San Francisco–based startup MycoWorks found an unlikely source to make a product that performs like leather: plant waste. The material, a mix of wood fibers and mycelium—the part of the mushroom that grows beneath the soil—has become a popular alternative material due to its organic, durable nature. Other recent examples of mycelium in action include Brooklyn, N.Y.–based nonprofit Terreform One's Mycoform Surface and Green Island, N.Y.–based biomaterials company Ecovative Design's work with mycelium since 2007—famously used in the 2014 MoMA PS1 Installation by Brooklyn design practice The Living.
MycoWorks' leather-like material is grown through a closed-loop process with a low energy conversion rate that uses minimal water. The biodegradable material can be grown in nearly any size or texture, unlike conventional leather sourced from animal hides. MycoWorks' material is also water resistant, and it comes in a variety of finishes.
The company is producing sheet stock of the material and is working with designers and manufacturers to prototype products and applications, says its co-founder Sophia Wang. She adds that while the company is currently focusing on making soft, flexible materials, the technology can and has been used in more rigid building materials. MycoWorks chief technology officer Phil Ross has been at the forefront of using mycelium as a natural alternative to more energy-intensive building products such as cement blocks.
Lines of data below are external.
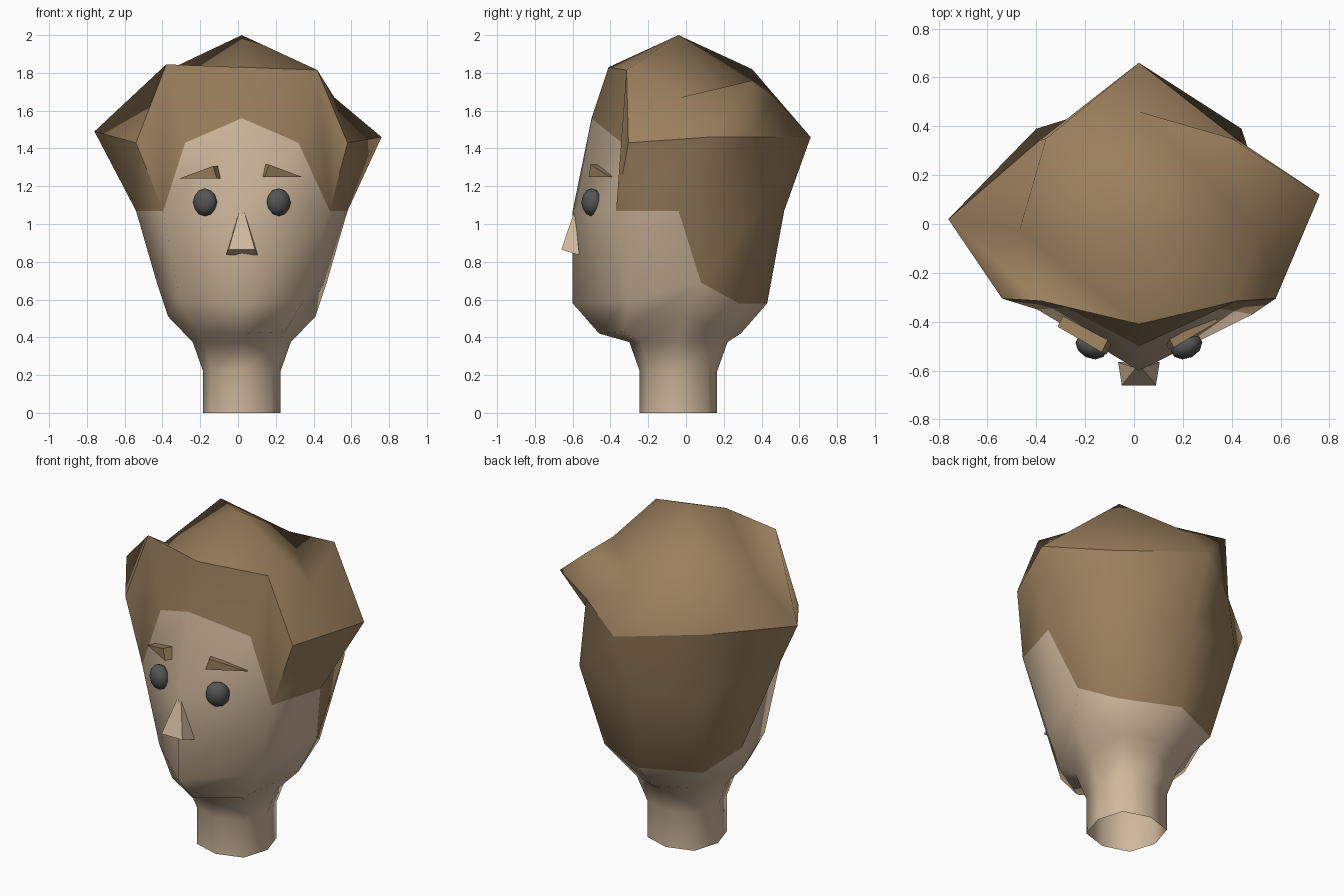
import bpy, bmesh, math
from mathutils import Matrix, Vector

cube = bpy.data.objects.get("Cube")
if cube:
    bpy.data.objects.remove(cube, do_unlink=True)

MID = 0.02  # x of the head's middle plane


def material(name, colour):
    mat = bpy.data.materials.new(name)
    mat.use_nodes = True
    mat.diffuse_color = (*colour, 1)
    mat.node_tree.nodes["Principled BSDF"].inputs["Base Color"].default_value = (*colour, 1)
    return mat


skin = material("skin", (0.64, 0.485, 0.335))
brown = material("hair_brown", (0.33, 0.215, 0.11))
grey = material("eye_grey", (0.09, 0.09, 0.09))


def finish(bm, name, mats, smooth=False):
    bmesh.ops.recalc_face_normals(bm, faces=bm.faces)
    for face in bm.faces:
        face.smooth = smooth
    mesh = bpy.data.meshes.new(name)
    bm.to_mesh(mesh)
    bm.free()
    for mat in mats:
        mesh.materials.append(mat)
    bpy.context.collection.objects.link(bpy.data.objects.new(name, mesh))


# Half of the head: one column of (x, y, z) per direction, from jaw to crown
columns = [
    [(0, -.46, .42), (0, -.6, .58), (0, -.6, 1.07), (0, -.5, 1.56), (0, -.41, 1.83)],
    [(.23, -.33, .43), (.33, -.31, .6), (.44, -.36, 1.07), (.3, -.34, 1.43), (.4, -.315, 1.83)],
    [(.39, -.01, .51), (.45, .08, .69), (.56, -.04, 1.07), (.76, .07, 1.475), (.49, -.03, 1.67)],
    [(.22, .2, .43), (.33, .28, .58), (.42, .39, 1.07), (.41, .34, 1.46), (.38, .35, 1.79)],
    [(0, .29, .42), (0, .43, .58), (0, .52, 1.07), (0, .66, 1.46), (0, .46, 1.68)],
]
NECK = [(.205, 0), (.205, .22), (.26, .375)]
# Slight left/right unevenness, keyed by (column, ring)
uneven = {(2, 6): (-.02, .05, -.015), (1, 5): (.025, -.01, 0),
          (3, 7): (0, 0, -.03), (1, 7): (0, 0, -.015)}

bm = bmesh.new()
grid = []
for i in range(8):
    side = 1 if i <= 4 else -1
    col = i if i <= 4 else 8 - i
    turn = math.radians(45 * i)
    bulge = 1.08 if i % 2 else 1  # the neck is a little squarish
    strip = [bm.verts.new((MID + r * bulge * math.sin(turn), -.04 - r * bulge * math.cos(turn), z))
             for r, z in NECK]
    for ring, point in enumerate(columns[col], start=len(NECK)):
        x, y, z = Vector(point) + Vector(uneven.get((col, ring), (0, 0, 0))) * side
        strip.append(bm.verts.new((MID + side * x, y, z)))
    grid.append(strip)
apex = bm.verts.new((MID, -.04, 2))
corners = {s: bm.verts.new((MID + s * .56, -.305, 1.43)) for s in (1, -1)}


def add_face(verts, hair=True):
    bm.faces.new(verts).material_index = int(hair)


CHEEK, BROW, CROWN = 5, 6, 7
for i in range(8):
    a, b = list(grid[i]), list(grid[(i + 1) % 8])
    # Temples: the side hair starts at the outer corner, not at the hairline
    if i == 1:
        a[BROW] = corners[1]
    if i == 6:
        b[BROW] = corners[-1]
    for k in range(CROWN):
        at_front, at_back = i in (0, 7), 2 <= i <= 5
        hair = k >= 6 or (k == 5 and not at_front) or (k == 4 and at_back)
        add_face((a[k], b[k], b[k + 1], a[k + 1]), hair)

# Crown: two quarters are ridged, the other two have a valley inside the tuft
for i in (1, 3, 5, 7):
    before, tuft, after = (grid[j % 8][CROWN] for j in (i - 1, i, i + 1))
    if i in (3, 7):
        add_face((before, tuft, after))
        add_face((before, after, apex))
    else:
        add_face((before, tuft, apex))
        add_face((tuft, after, apex))

# Fringe ends beside the face
for i, s in ((1, 1), (7, -1)):
    add_face((grid[i][CHEEK], corners[s], grid[i][CROWN], grid[i][BROW]))

# Crisp edges around the back of the hair and the fringe
rim = [corners[1]] + [grid[i][BROW] for i in range(2, 7)] + [corners[-1]]
fringe = [grid[1][CHEEK], corners[1], grid[1][CROWN], grid[0][CROWN],
          grid[7][CROWN], corners[-1], grid[7][CHEEK]]
for chain in (rim, fringe):
    for p, q in zip(chain, chain[1:]):
        bm.edges.get((p, q)).smooth = False
finish(bm, "head_and_hair", [skin, brown], True)

# Nose: a narrow wedge widening downward
bm = bmesh.new()
top = [bm.verts.new((MID + s * .012, -.59, 1.07)) for s in (-1, 1)]
tip = [bm.verts.new((MID + s * .07, -.66, .865)) for s in (-1, 1)]
base = [bm.verts.new((MID + s * .085, -.565, .835)) for s in (-1, 1)]
for (p, q), (r, t) in ((top, tip), (tip, base), (base, top)):
    bm.faces.new((p, q, t, r))
for s in (0, 1):
    bm.faces.new((top[s], tip[s], base[s]))
finish(bm, "nose", [skin])

# Eyes and eyebrows on both sides; one eyebrow is thicker and sits lower
for s, label, thick, drop in ((1, "left", .015, 0), (-1, "right", .035, .008)):
    bm = bmesh.new()
    bmesh.ops.create_icosphere(bm, subdivisions=2, radius=1)
    bm.transform(Matrix.Translation((MID + s * .195, -.5, 1.115))
                 @ Matrix.Rotation(s * math.radians(27), 4, 'Z')
                 @ Matrix.Diagonal((.068, .05, .074, 1)))
    finish(bm, label + "_eye", [grey], True)

    bm = bmesh.new()
    outline = [(.115, -.5, 1.25), (.135, -.49, 1.315), (.315, -.385, 1.248)]
    outer, inner = ([bm.verts.new((MID + s * (x + push * .5), y - push, z - drop))
                     for x, y, z in outline] for push in (thick, -.03))
    bm.faces.new(outer)
    bm.faces.new(inner)
    for j in range(3):
        n = (j + 1) % 3
        bm.faces.new((outer[j], outer[n], inner[n], inner[j]))
    finish(bm, label + "_eyebrow", [brown])
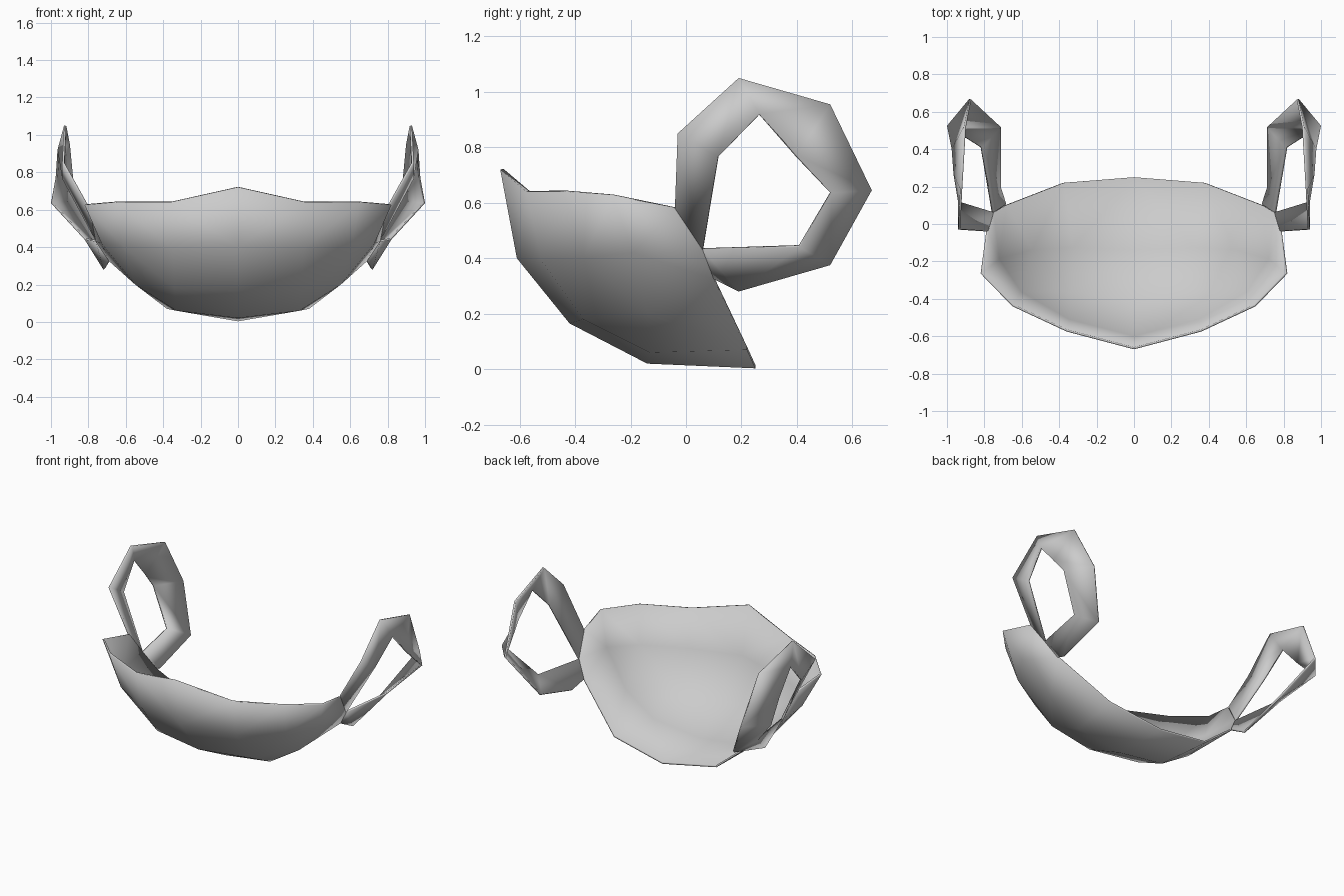
import bpy, bmesh

if "Cube" in bpy.data.objects:
    bpy.data.objects.remove(bpy.data.objects["Cube"])

grey = bpy.data.materials.new("light grey fabric")
grey.diffuse_color = (0.6, 0.6, 0.6, 1)
grey.use_nodes = True
grey.node_tree.nodes["Principled BSDF"].inputs["Base Color"].default_value = grey.diffuse_color

# key points of the right half; the left half is mirrored
P = {
    # centre line, top to bottom
    "a0": (0, -.67, .72), "a1": (0, -.61, .40), "a2": (0, -.42, .165),
    "a3": (0, -.14, .02), "a4": (0, .25, .003),
    # second column
    "b0": (.36, -.575, .64), "b1": (.35, -.52, .39), "b2": (.34, -.37, .18),
    "b3": (.33, -.13, .06), "b4": (.38, .22, .07),
    # cheek and side edge
    "c0": (.65, -.44, .64), "c1": (.61, -.37, .40), "c2": (.55, -.14, .20),
    "d0": (.82, -.265, .625), "d1": (.73, -.19, .42),
    "e0": (.79, -.04, .58), "h": (.76, .06, .43), "e2": (.69, .10, .325),
    # ear loop outer edge
    "o1": (.94, -.03, .85), "o2": (.93, .19, 1.05), "o3": (.91, .52, .955),
    "o4": (.88, .67, .645), "o5": (.72, .52, .375), "o6": (.72, .19, .28),
    # ear loop inner edge
    "i1": (.94, .115, .765), "i2": (.965, .265, .92), "i3": (.975, .40, .77),
    "i4": (1.0, .525, .635), "i5": (.82, .41, .44),
}

MASK = ["a0 b0 b1 a1", "a1 b1 b2 a2", "a2 b2 b3 a3", "a3 b3 b4 a4",
        "b0 c0 c1 b1", "b1 c1 c2 b2", "b2 c2 b3", "b3 c2 e2 b4",
        "c0 d0 d1 c1", "c1 d1 c2", "d1 e2 c2", "d0 e0 h d1", "h e2 d1"]
LOOP = ["e0 o1 i1 h", "o1 o2 i2 i1", "o2 o3 i3 i2", "o3 o4 i4 i3",
        "o4 o5 i5 i4", "o5 o6 h i5", "o6 e2 h"]


def shell(name, faces, thickness):
    """Mirrored thin sheet through the named points."""
    bm = bmesh.new()
    verts = {}
    for f in faces:
        for k in f.split():
            if k not in verts:
                verts[k] = bm.verts.new(P[k])
        # reversed so that normals point out of the bowl
        bm.faces.new([verts[k] for k in reversed(f.split())])
    me = bpy.data.meshes.new(name)
    bm.to_mesh(me)
    bm.free()
    for p in me.polygons:
        p.use_smooth = True
    me.materials.append(grey)
    ob = bpy.data.objects.new(name, me)
    bpy.context.collection.objects.link(ob)
    m = ob.modifiers.new("mirror", 'MIRROR')
    m.use_axis[0] = True
    m.use_clip = True
    s = ob.modifiers.new("thickness", 'SOLIDIFY')
    s.thickness = thickness
    s.offset = -1
    bpy.ops.object.select_all(action='DESELECT')
    ob.select_set(True)
    bpy.context.view_layer.objects.active = ob
    bpy.ops.object.shade_smooth_by_angle(angle=1.0)
    return ob


# curved face cover and the two ear loops
shell("mask_body", MASK, .012)
shell("ear_loops", LOOP, .012)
This article is the first in a series of weekly spotlights covering the latest in innovative products and materials. Read more of ARCHITECT's Object of the Moment coverage here.